Besides being a favorite industry lunch spot with executives at the nearby Sony Studios, it is also a favorite with the nearby Police Department, who I’m told favor the Conchiglie Rossi primi pasta. My own favorite is the popular Portobello Fries, a plate of lightly fried frites topped with grana padana.

The restaurant is also renowned for its Neapolitan pizza, certified by the Verace Pizza Napoletana Association to be prepared and served according to traditional standards, with authentic ingredients in the same way the first pizza was created hundreds of years ago in Naples, Italy. While the preparation may be traditional, the varieties are inventive, such as the Figo, consisting of fresh mozzarella, dry figs, goat cheese, Parmesan, arugula, and truffle honey. Lastly, the restaurant is famed for its delicious cannoli, which during a recent Carnevale of Conoli celebrated in LA was named “the best cannoli in LA.’

Life’s a Beach

Of course, one of the main attractions of LA is the beaches, which after nearly a year of strict social distancing rules and even closures, except for active swimming or running (no sunbathing allowed), are open for visitors. Nearly every day of my visit to LA I loaded my bike into the back of my Lincoln Corsair and headlined for the shore, where I would ride the trail from Venice, through Santa Monica, to the end of the path at Will Rogers State Beach.

Other than most people wearing masks in crowded areas, you wouldn’t know there was a pandemic. The path was packed with bikers, runners, skaters, and those pesky pedestrians on the wrong side of the trail, just like a typical summer day. Most of the souvenir shops and food vendors were open, though a few were boarded up.

One very different optic was the pop-up tent cities, especially in Venice, where campers had taken up residence for some time — furnishing their tents with mattresses and sofas. This is due to the LA City Council suspending municipal codes during the COVID-19 outbreak, so that campers did not have to take down tents and night and limits of 60 gallons of possessions per camper were not enforced. It was a sad reminder of the thousands of people who lost jobs and housing during the pandemic.

LA’s New Normal

For anyone considering a trip to LA, I would not let lingering worries about COVID-19 get in the way.
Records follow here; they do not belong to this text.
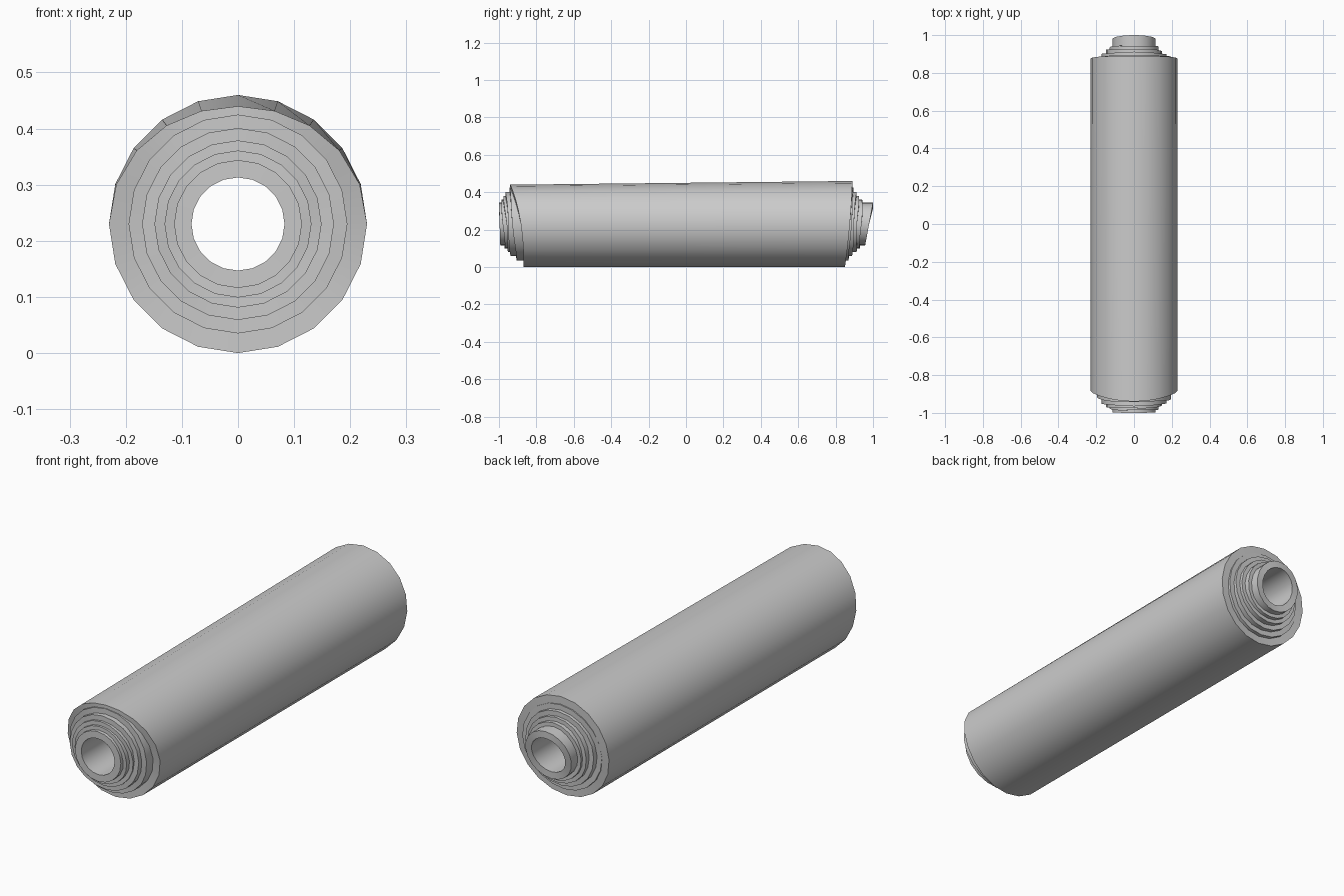
import bpy, bmesh, math

if "Cube" in bpy.data.objects:
    bpy.data.objects.remove(bpy.data.objects["Cube"])

SEG = 20
CZ = 0.23

# each wrap from outside in: radius, front reach (bottom, top), back reach (bottom, top)
WRAPS = [
    (0.230, 0.870, 0.940, 0.850, 0.890),
    (0.195, 0.905, 0.943, 0.868, 0.895),
    (0.171, 0.938, 0.965, 0.888, 0.912),
    (0.149, 0.952, 0.975, 0.912, 0.925),
    (0.131, 0.970, 0.985, 0.930, 0.942),
    (0.114, 0.993, 1.000, 0.958, 1.000),
]
HOLE = 0.083


def reach(wrap, index, angle, front):
    """End position of a wrap, uneven around the roll."""
    low, high = wrap[1:3] if front else wrap[3:5]
    s = math.sin(angle)
    y = low + (high - low) * (s + 1) / 2
    if index == 0:
        y += (-0.022 if front else 0.006) * math.cos(angle) ** 2
    elif index < 5:
        y += 0.005 * math.cos(angle) * math.sin(angle * 2 + index * 1.7)
    return -y if front else y


def end_rings(front):
    """Radius and end function pairs, stepping from the hole to the outside."""
    rings = []
    for i, wrap in enumerate(WRAPS):
        inner = WRAPS[i + 1][0] if i + 1 < len(WRAPS) else HOLE
        rings.append((wrap[0], wrap, i))
        rings.append((inner, wrap, i))
    return [(r, w, i, front) for r, w, i in rings]


# stepped roll: outer skin, both stepped ends and the hollow core
bm = bmesh.new()
profile = end_rings(True)[::-1] + end_rings(False)
loops = []
for r, wrap, i, front in profile:
    loop = []
    for k in range(SEG):
        a = -math.pi / 2 + 2 * math.pi * k / SEG
        radius = r
        # loose top edge of the outer wrap sags at the front
        if i == 0 and front and r == WRAPS[0][0]:
            radius -= 0.02 * max(0, math.sin(a)) ** 2
        loop.append(bm.verts.new((radius * math.cos(a),
                                  reach(wrap, i, a, front),
                                  CZ + radius * math.sin(a))))
    loops.append(loop)
for j in range(len(loops)):
    p, q = loops[j], loops[(j + 1) % len(loops)]
    for k in range(SEG):
        n = (k + 1) % SEG
        bm.faces.new((p[k], p[n], q[n], q[k]))
bmesh.ops.recalc_face_normals(bm, faces=bm.faces[:])
mesh = bpy.data.meshes.new("rolled_mat")
bm.to_mesh(mesh)
bm.free()
roll = bpy.data.objects.new("rolled_mat", mesh)
bpy.context.collection.objects.link(roll)
bpy.context.view_layer.objects.active = roll
roll.select_set(True)
bpy.ops.object.shade_smooth_by_angle(angle=math.radians(35))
Because the metropolis was so hard hit by the virus, the city responded swiftly and strongly, with determination and ingenuity, finding ways to keep the city up and running, for residents and tourists. Its pandemic response has been no less than you would expect from Hollywood, and the town is now ready for its close-up.

Tags : Lanea Santa MonicaMarina del ReyMikey’s Deli Hermosa BeachPortofino Hotel and MarinaRunyon CanyonSan Antonio WineryUgo Culver City
K. Pearson Brown

The author K. Pearson Brown

Writer, blogger, PR pro — traveler, tech geek, health and wellness believer, parent. Wrote my first book at age 5, still living my dramatic autobiography.